Unfortunately it is possible but we can only speculate.

A recent study in the U.K, Published in the Lancet Psychiatry, has found that the nicotine from tobacco smoke may cause a person to be more prone to Schizophrenia and psychotic episodes. Another commonly used drug – caffeine, which people use as a ‘pick-me-up’ can have negative effects in some people. Both are psycho-active in their content yet often not considered as contributors to mental health problems.

Nicotine Psychosis

The research team at King’s College London say smokers are also more likely to develop mental problems at a younger age. The analysis consisting of 61 separate studies suggests that nicotine in may be altering the brain.

“Smoking has long been associated with psychosis, but it has often been believed that schizophrenia patients are more likely to smoke because they use cigarettes as a form of self-medication to ease the distress of hearing voices or having hallucinations.

The team at King’s looked at data involving 14,555 smokers and 273,162 non-smokers.

It indicated:
◾57% of people with psychosis were already smokers when they had their first psychotic episode
◾Daily smokers were twice as likely to develop schizophrenia as non-smokers
◾Smokers developed schizophrenia a year earlier on average

The argument is that if there is a higher rate of smoking before schizophrenia is diagnosed, then smoking is not simply a case of self-medication.”  – Source BBC

Caffeine Psychosis

Lots of information can be found online about caffeine psychosis, we’ve taken our source from PubMed.gov which is a free public resource that is maintained by the National Center for Biotechnology Information.

“Caffeine intake is so common that its pharmacological effects on the mind are undervalued. Since it is so readily available, individuals can adjust their own dose, time of administration and dose intervals of caffeine, according to the perceived benefits and side effects of each dose.”

” in rare cases high doses of caffeine can induce psychotic and manic symptoms, and more commonly, anxiety. Patients with panic disorder and performance social anxiety disorder seem to be particularly sensitive to the anxiogenic effects of caffeine”

Source PubMed.gov
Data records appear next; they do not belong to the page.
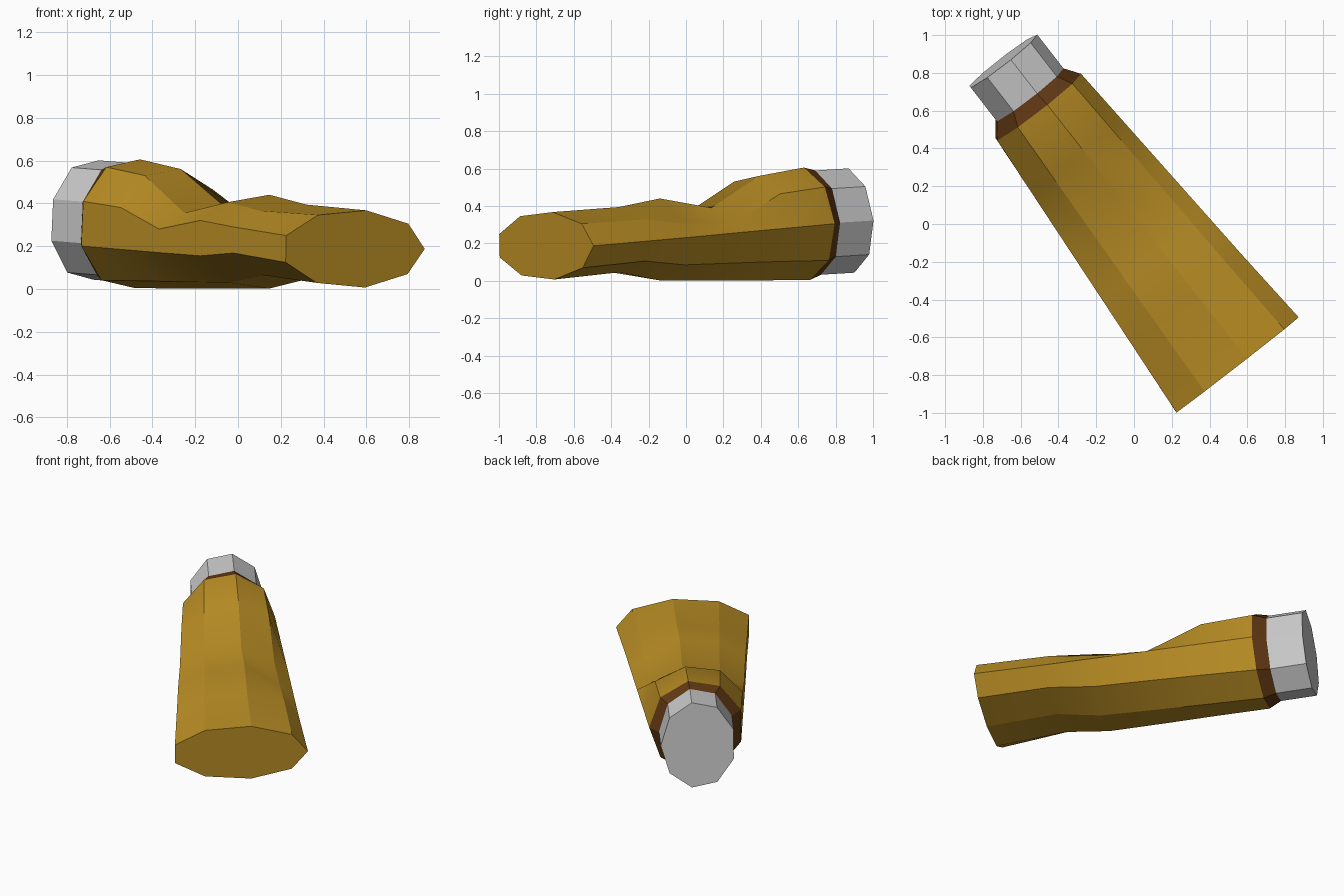
import bpy, bmesh
from math import cos, sin, radians
from mathutils import Vector

if "Cube" in bpy.data.objects:
    bpy.data.objects.remove(bpy.data.objects["Cube"])

SIDES = 9
AXIS = Vector((-0.613, 0.79, 0))   # direction along the body, narrow end positive
ACROSS = Vector((0.79, 0.613, 0))


def ring(s, centre, width, z_mid=0, height=0, heights=None, tilt=0):
    """Nine-sided section at distance s; optional explicit heights and lean."""
    pts = []
    for i in range(SIDES):
        a = radians(40 * i)
        z = heights[i] if heights else z_mid + height * sin(a)
        along = s - tilt * (z - z_mid)
        pts.append(AXIS * along + ACROSS * (centre + width * cos(a)) + Vector((0, 0, z)))
    return pts


def loft(name, rings, color=None, cap_start=False, cap_end=False):
    """Skin sections into a tube: smooth lengthwise, creased between its sides."""
    bm = bmesh.new()
    loops = [[bm.verts.new(p) for p in r] for r in rings]
    for a, b in zip(loops, loops[1:]):
        for i in range(SIDES):
            j = (i + 1) % SIDES
            bm.faces.new((a[i], b[i], b[j], a[j]))
    if cap_start:
        bm.faces.new(loops[0])
    if cap_end:
        bm.faces.new(loops[-1][::-1])
    bmesh.ops.recalc_face_normals(bm, faces=bm.faces)
    # make sure open tubes face outward
    mid = sum((v.co for v in bm.verts), Vector()) / len(bm.verts)
    if sum((f.calc_center_median() - mid).dot(f.normal) for f in bm.faces) < 0:
        bmesh.ops.reverse_faces(bm, faces=bm.faces)
    # only edges around the inner sections stay soft
    inner = [set(l) for l in loops[1:-1]]
    for e in bm.edges:
        e.smooth = any(e.verts[0] in l and e.verts[1] in l for l in inner)
    for f in bm.faces:
        f.smooth = True
    mesh = bpy.data.meshes.new(name)
    bm.to_mesh(mesh)
    bm.free()
    obj = bpy.data.objects.new(name, mesh)
    bpy.context.collection.objects.link(obj)
    if color:
        mat = bpy.data.materials.new(name + "_color")
        mat.diffuse_color = (*color, 1)
        mat.use_nodes = True
        mat.node_tree.nodes["Principled BSDF"].inputs["Base Color"].default_value = mat.diffuse_color
        mesh.materials.append(mat)
    return obj


# Sections of the body between its ends: distance, then heights around the section
body_mid = [
    (-0.48, (0.216, 0.328, 0.394, 0.365, 0.290, 0.168, 0.065, 0.045, 0.105)),
    (-0.20, (0.235, 0.305, 0.440, 0.405, 0.320, 0.155, 0.030, 0.002, 0.085)),
    (0.15, (0.260, 0.305, 0.390, 0.355, 0.280, 0.170, 0.033, 0.002, 0.095)),
    (0.47, (0.282, 0.465, 0.560, 0.530, 0.380, 0.185, 0.038, 0.002, 0.103)),
]
wide_end = ring(-0.925, -0.037, 0.423, 0.187, 0.183, tilt=0.03)
shoulder = ring(0.80, -0.026, 0.292, 0.305, 0.305, tilt=0.07)
neck = ring(0.88, -0.022, 0.232, 0.311, 0.283, tilt=0.07)
tip = ring(1.106, -0.022, 0.232, 0.322, 0.283, tilt=0.07)

# Tan body, tapering evenly in width from wide end to shoulder
sections = [wide_end]
for s, hs in body_mid:
    f = (s + 0.92) / 1.725
    sections.append(ring(s, -0.039 + 0.013 * f, 0.42 - 0.128 * f, heights=hs))
sections.append(shoulder)
loft("body", sections, (0.49, 0.27, 0.018), cap_start=True)

# Brown tapered collar
loft("collar", [shoulder, neck], (0.122, 0.041, 0.007))

# Grey end cap
loft("end_cap", [neck, tip], cap_end=True)
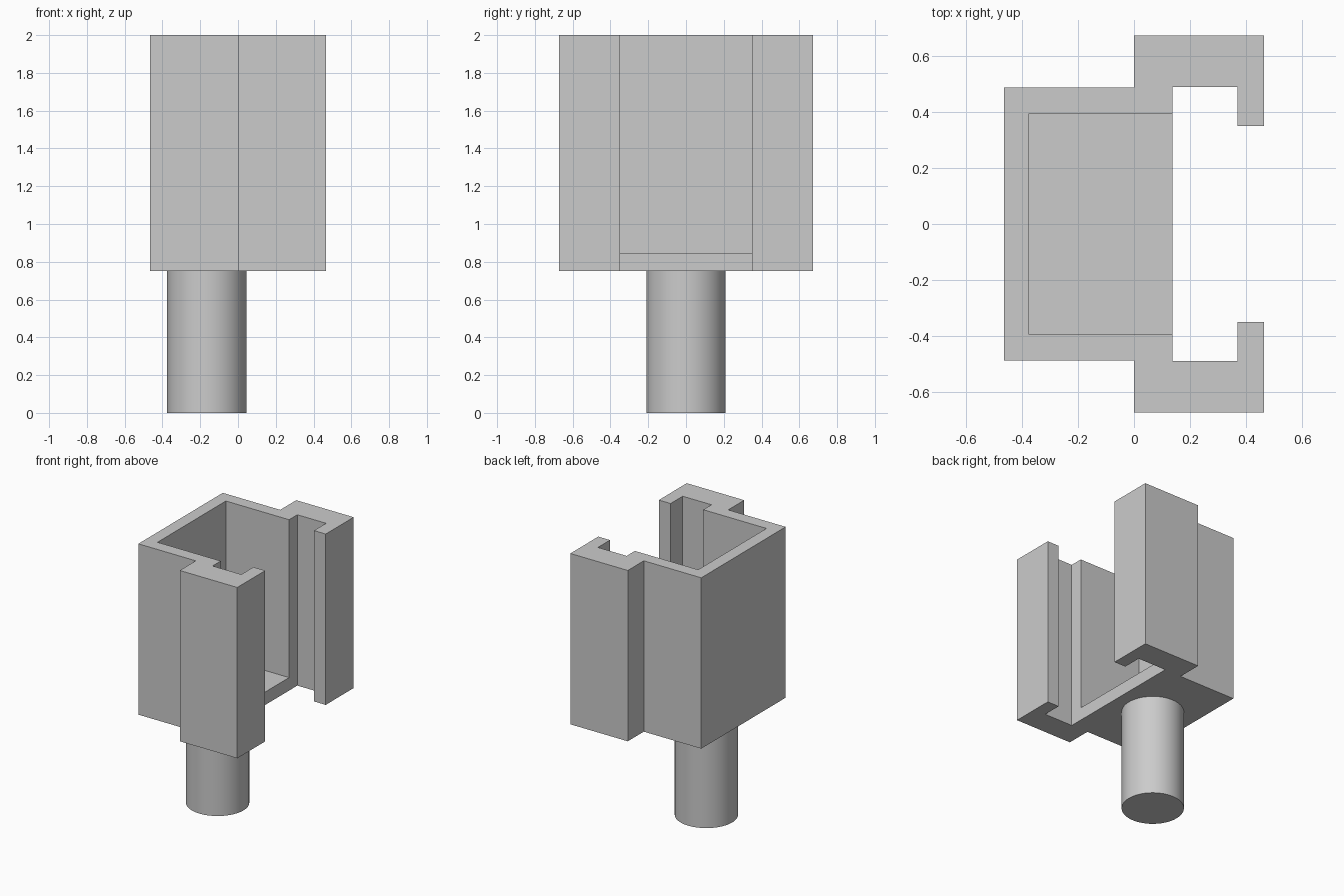
import bpy
import bmesh
import math

cube = bpy.data.objects.get("Cube")
if cube:
    bpy.data.objects.remove(cube, do_unlink=True)

BASE, FLOOR, TOP = 0.75, 0.845, 2.0

grey = bpy.data.materials.new("light_grey")
grey.use_nodes = True
grey.diffuse_color = (0.6, 0.6, 0.6, 1)
grey.node_tree.nodes["Principled BSDF"].inputs["Base Color"].default_value = (0.6, 0.6, 0.6, 1)


def extrude_profile(name, points, z0, z1):
    """Prism from a flat outline."""
    bm = bmesh.new()
    face = bm.faces.new([bm.verts.new((x, y, z0)) for x, y in points])
    top = bmesh.ops.extrude_face_region(bm, geom=[face])["geom"]
    for v in top:
        if isinstance(v, bmesh.types.BMVert):
            v.co.z = z1
    bmesh.ops.recalc_face_normals(bm, faces=bm.faces)
    mesh = bpy.data.meshes.new(name)
    bm.to_mesh(mesh)
    bm.free()
    mesh.materials.append(grey)
    obj = bpy.data.objects.new(name, mesh)
    bpy.context.collection.objects.link(obj)
    return obj


# Bracket: stepped outline with hooked lips, mirrored across y
half = [(-0.465, 0.488), (0, 0.488), (0, 0.673), (0.465, 0.673),
        (0.465, 0.35), (0.37, 0.35), (0.37, 0.49), (0.137, 0.49)]
outline = half + [(x, -y) for x, y in reversed(half)]
bracket = extrude_profile("bracket", outline, BASE, TOP)

# Pocket cut down to the floor and out through the open side
pocket = extrude_profile("pocket_cutter",
                         [(-0.375, -0.395), (0.25, -0.395), (0.25, 0.395), (-0.375, 0.395)],
                         FLOOR, TOP + 0.2)
pocket.hide_render = True
cut = bracket.modifiers.new("pocket", 'BOOLEAN')
cut.operation = 'DIFFERENCE'
cut.solver = 'EXACT'
cut.object = pocket
bpy.ops.object.select_all(action='DESELECT')
bpy.context.view_layer.objects.active = bracket
bracket.select_set(True)
bpy.ops.object.modifier_apply(modifier=cut.name)
bpy.data.objects.remove(pocket, do_unlink=True)

# Round stem under the floor
bpy.ops.object.select_all(action='DESELECT')
bpy.ops.mesh.primitive_cylinder_add(vertices=64, radius=0.21, depth=BASE,
                                    location=(-0.165, 0, BASE / 2))
stem = bpy.context.object
stem.name = "stem"
stem.data.materials.append(grey)
bpy.ops.object.shade_smooth_by_angle(angle=math.radians(30))
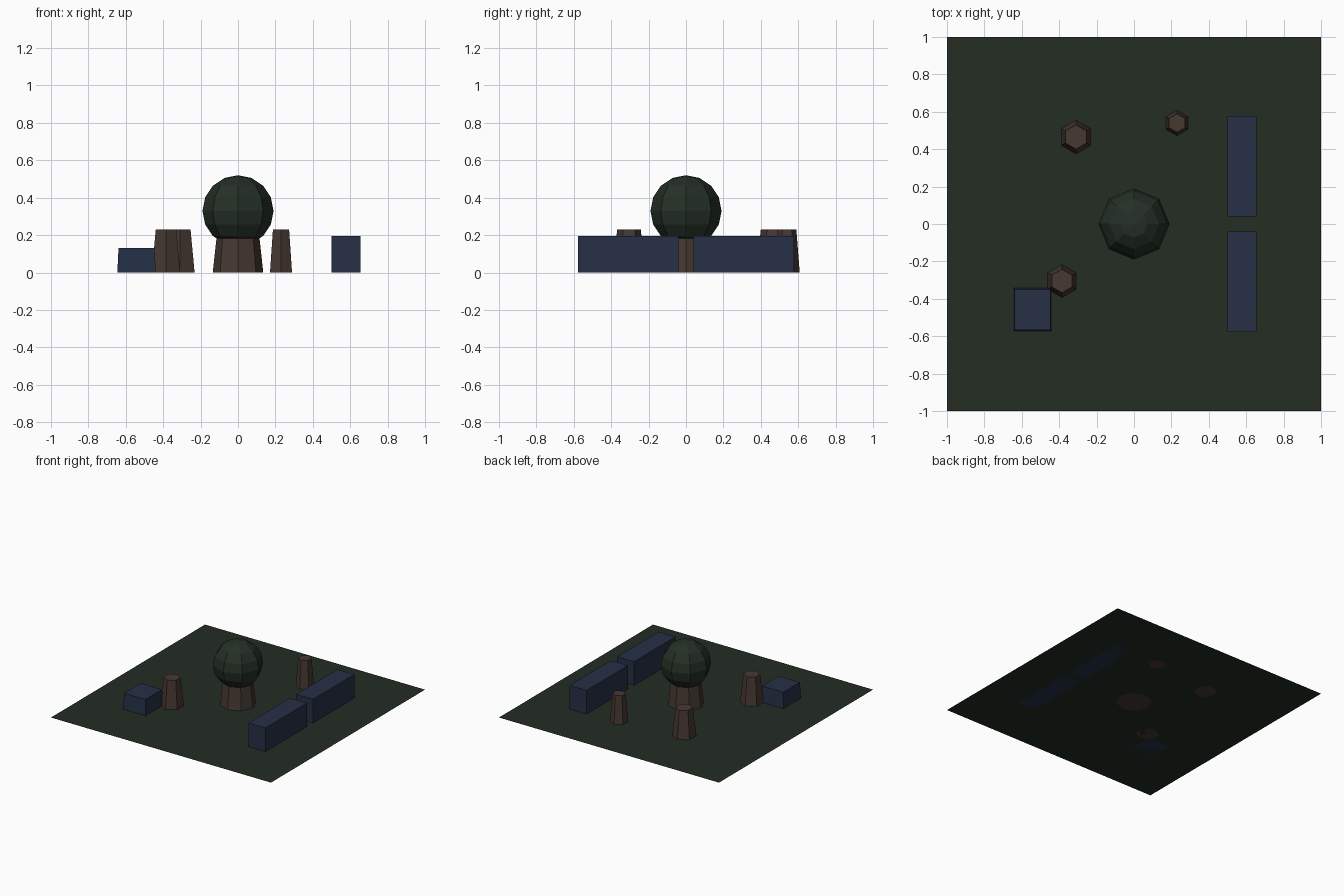
import bpy

if "Cube" in bpy.data.objects:
    bpy.data.objects.remove(bpy.data.objects["Cube"])


def material(name, rgb):
    m = bpy.data.materials.new(name)
    m.diffuse_color = (*rgb, 1.0)
    m.use_nodes = True
    m.node_tree.nodes["Principled BSDF"].inputs["Base Color"].default_value = m.diffuse_color
    return m


GRASS = material("dark grass green", (0.017, 0.026, 0.017))
LEAF = material("dark leaf green", (0.018, 0.029, 0.019))
BARK = material("dark bark brown", (0.062, 0.040, 0.031))
NAVY = material("dark navy blue", (0.019, 0.029, 0.060))


def finish(name, mat):
    ob = bpy.context.object
    ob.name = name
    ob.data.materials.append(mat)
    return ob


def post(name, x, y, r1, r2, h, sides):
    bpy.ops.mesh.primitive_cone_add(vertices=sides, radius1=r1, radius2=r2,
                                    depth=h, location=(x, y, h / 2))
    return finish(name, BARK)


def block(name, x0, x1, y0, y1, h, taper=0.0):
    bpy.ops.mesh.primitive_cube_add(size=1, location=((x0 + x1) / 2, (y0 + y1) / 2, h / 2))
    ob = finish(name, NAVY)
    for v in ob.data.vertices:
        inset = taper if v.co.z > 0 else 0.0
        v.co.x *= x1 - x0 - inset
        v.co.y *= y1 - y0 - inset
        v.co.z *= h
    return ob


# Ground sheet
bpy.ops.mesh.primitive_plane_add(size=2)
finish("lawn", GRASS)

# Central tree
post("tree_trunk", 0, 0, 0.135, 0.11, 0.23, 8)
bpy.ops.mesh.primitive_uv_sphere_add(segments=8, ring_count=8, radius=0.19,
                                     location=(0, 0, 0.33))
finish("tree_crown", LEAF)

# Hexagonal stumps
post("stump_back_left", -0.31, 0.465, 0.09, 0.065, 0.23, 6)
post("stump_back_right", 0.23, 0.54, 0.068, 0.05, 0.23, 6)
post("stump_front_left", -0.385, -0.305, 0.088, 0.063, 0.23, 6)

# Long blocks on the right, mirrored front to back
for name, s in (("wall_back", 1), ("wall_front", -1)):
    y0, y1 = sorted((0.04 * s, 0.577 * s))
    block(name, 0.5, 0.654, y0, y1, 0.195)

# Small crate on the left
block("crate", -0.645, -0.44, -0.572, -0.343, 0.13, taper=0.012)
Recent studies are showing that cannabis use is less likely to contribute to psychosis than alcohol. Legal or not Alcohol, Caffeine and Tobacco should be considered as factors in a persons mental problems where applicable. Other contributors to psychosis may be unresolved traumatic events and socio-economic factors such as poverty or suffering abuse which should be considered also.